MCSD: Who Needs IT?
Some ways to separate you from other developers in the pack
If my demographics are correct, youre either an MCSE, an MCSE+Espresso,
an MCSE+LargeFriesAndCoke, or some other flavor of MCSE. Notice I didnt
say MCSD? Thats because, at last count, there were more than 400
million MCSEs worldwide, but only six MCSDs. In fact, it was recently
reported that 117 percent of the U.S. population now holds an MCSE. While
these numbers are no doubt apocryphal, its unquestionably true that
there is a great disparity between the number of MCSEs and the number
Without knowing the true reasons for this difference, I can only speculate
inaccurately about what all the potential MCSDs are doing while everybody
else is waiting in line to take the MCSE exams. Just please remember as
you read this list that these items are fictional and have nothing whatsoever
to do with anybodys reality but my own.
Top 7 Things That Keep Developers from Getting Certified
- Answering requests for information about Y2K compliance.
- Installing Visual Studio 6.0.
- Learning SQL Server 7.0, Visual J++ 6.0, IE 5.0, DHTML, Transaction
Server, RDO, and the CryptoAPI to write secure, scalable, load-balanced,
fail-safe, multi-tier, sockets-based database apps.
- Promising the marketing department theyll have the app done
in two weeks.
- Trolling MSDN, Microsoft Support Online, and Usenet for an explanation
of the most recent cryptic error message or obscure problem.
- Arguing the merits of Pizza Hut vs. Dominos.
- Making so much money that it all seems strangely worthwhile.
Any one of these items is enough to keep a developer much too busy to
study for the MCP exams. But MCSEs are busy people too, and somehow they
still find time to study for and take their exams. So perhaps there is
something more to it than just sheer exhaustion and overwork? Could it
be that developers are actually avoiding certification?
We Dont Need No Stinking Certifications!
I surveyed a statistically invalid sampling of one programmer(s) to see
what I could find out. On the basis of this research and other equally
spurious anecdotal observations, Ive concluded that Microsoft certification
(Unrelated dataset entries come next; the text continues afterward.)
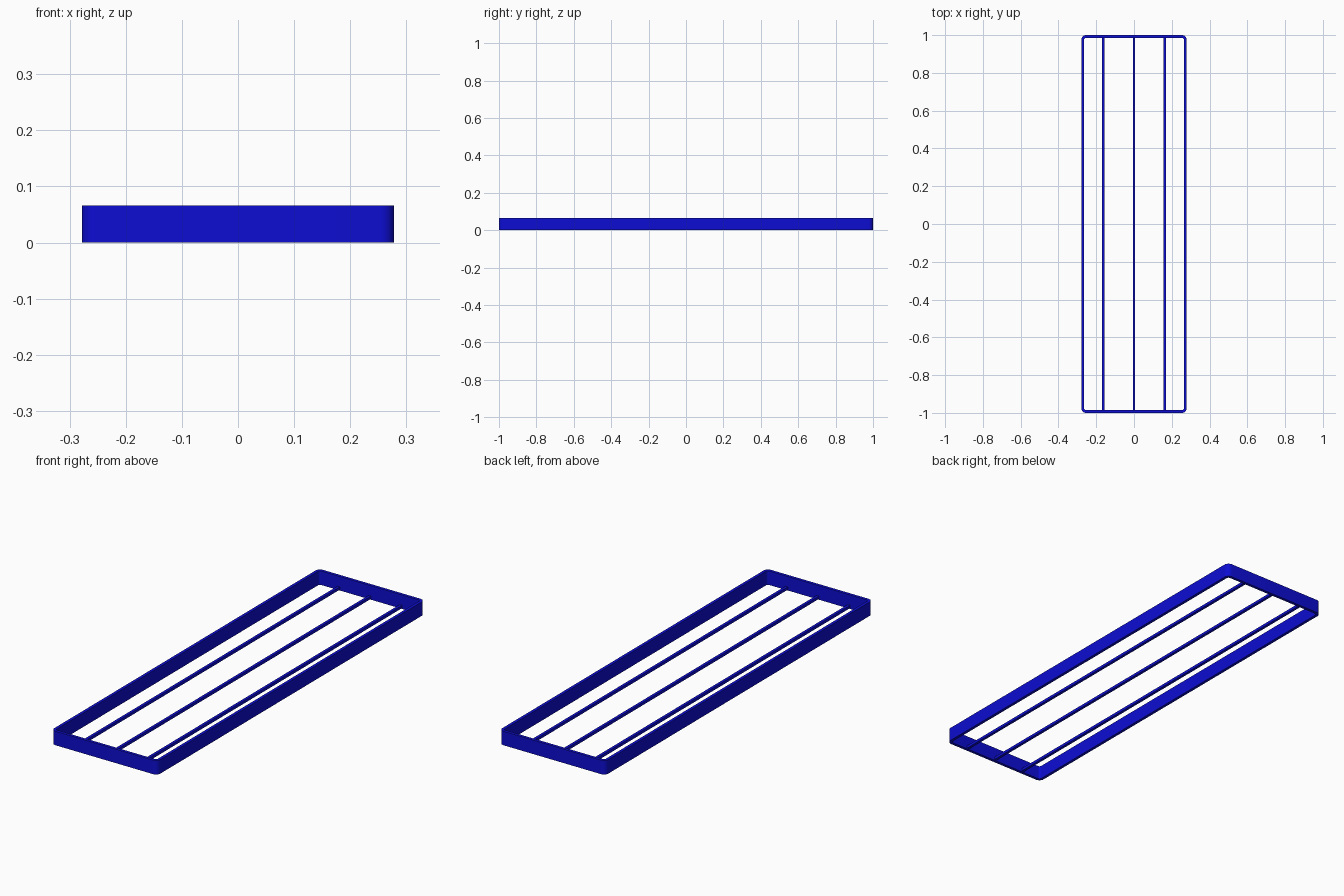
import bpy, bmesh, math

cube = bpy.data.objects.get("Cube")
if cube:
    bpy.data.objects.remove(cube, do_unlink=True)

HALF_X, HALF_Y, HEIGHT = 0.278, 1.0, 0.066
WALL, RADIUS, BAR = 0.014, 0.024, 0.013
STEPS = 8

blue = bpy.data.materials.new("deep_blue")
blue.use_nodes = True
colour = (0.004, 0.004, 0.65, 1)
blue.diffuse_color = colour
blue.node_tree.nodes["Principled BSDF"].inputs["Base Color"].default_value = colour


def finish(name, bm):
    bmesh.ops.recalc_face_normals(bm, faces=bm.faces)
    mesh = bpy.data.meshes.new(name)
    bm.to_mesh(mesh)
    bm.free()
    mesh.materials.append(blue)
    obj = bpy.data.objects.new(name, mesh)
    bpy.context.collection.objects.link(obj)
    return obj


def rounded_rectangle(half_x, half_y, radius):
    points = []
    for i, (sx, sy) in enumerate([(1, 1), (-1, 1), (-1, -1), (1, -1)]):
        for k in range(STEPS + 1):
            a = math.pi / 2 * (i + k / STEPS)
            points.append((sx * (half_x - radius) + radius * math.cos(a),
                           sy * (half_y - radius) + radius * math.sin(a)))
    return points


# Rim: a tall rounded rectangular band, open above and below
bm = bmesh.new()
outer = rounded_rectangle(HALF_X, HALF_Y, RADIUS)
inner = rounded_rectangle(HALF_X - WALL, HALF_Y - WALL, RADIUS - WALL)
loops = [[bm.verts.new((x, y, z)) for x, y in ring]
         for ring, z in [(outer, 0), (outer, HEIGHT), (inner, HEIGHT), (inner, 0)]]
count = len(outer)
for j in range(4):
    a, b = loops[j], loops[(j + 1) % 4]
    for i in range(count):
        n = (i + 1) % count
        bm.faces.new((a[i], a[n], b[n], b[i]))
rim = finish("rim", bm)
bpy.context.view_layer.objects.active = rim
rim.select_set(True)
bpy.ops.object.shade_smooth_by_angle(angle=math.radians(30))

# Long bars running between the end walls, near the bottom
for name, x in [("right_bar", -0.163), ("middle_bar", 0), ("left_bar", 0.163)]:
    bm = bmesh.new()
    bmesh.ops.create_cube(bm, size=1)
    bmesh.ops.scale(bm, vec=(BAR, 2 * HALF_Y - WALL, BAR), verts=bm.verts)
    bmesh.ops.translate(bm, vec=(x, 0, 0.011), verts=bm.verts)
    finish(name, bm)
simply isnt as important to code monkeys as it is to server jockeys.
Heres why: Arguably, the most important value of a Microsoft certification
is its ability to get you a higher paying job. If those MCSE initials
arent on their cards, network admins and hardware gurus have nothing
concrete to point to that proves their skill. Developers, on the other
hand, can say things like I invented the World Wide Web, or
I wrote Myst, and people immediately understand that the person
theyre dealing with is no mere mortal. Im told that Gavin
Bell, one of the originators of VRML, had a T-shirt that read (on the
front) VRML and (on the back) Wrote It.
Even less glamorous applications, such as reservation systems for leper
colonies and presidential slush fund tracking programs, still command
attention. If you can hand a potential client or employer a program you
wrote or were involved in developing, chances are that may be all the
certification you need.
The last part of my theory is this: Because demand for skilled programmers
is at an all-time high, with companies luring programmers with extravagant
signing bonuses, lucrative stock option programs, and salaries that would
make most people get their hearing checked, good programmers have developed
a You need me more than I need you attitude.
If my theory is anywhere close to correct, I propose that developers
begin to rethink that attitude. Certification is more than just a label,
and its useful for more than just a new job with a bigger paycheck.
When going through the certification process, you almost certainly learn
new things about the technologies you use every day. In short, certification
can actually make you a better developer. Unless, of course, you invented
the World Wide Web or wrote Myst, in which case you have my permission
to be excused.
Em C. Pea, MCP, is a technology consultant, writer and now budding nanotechnologist who you can expect to turn up somewhere writing about technology once again.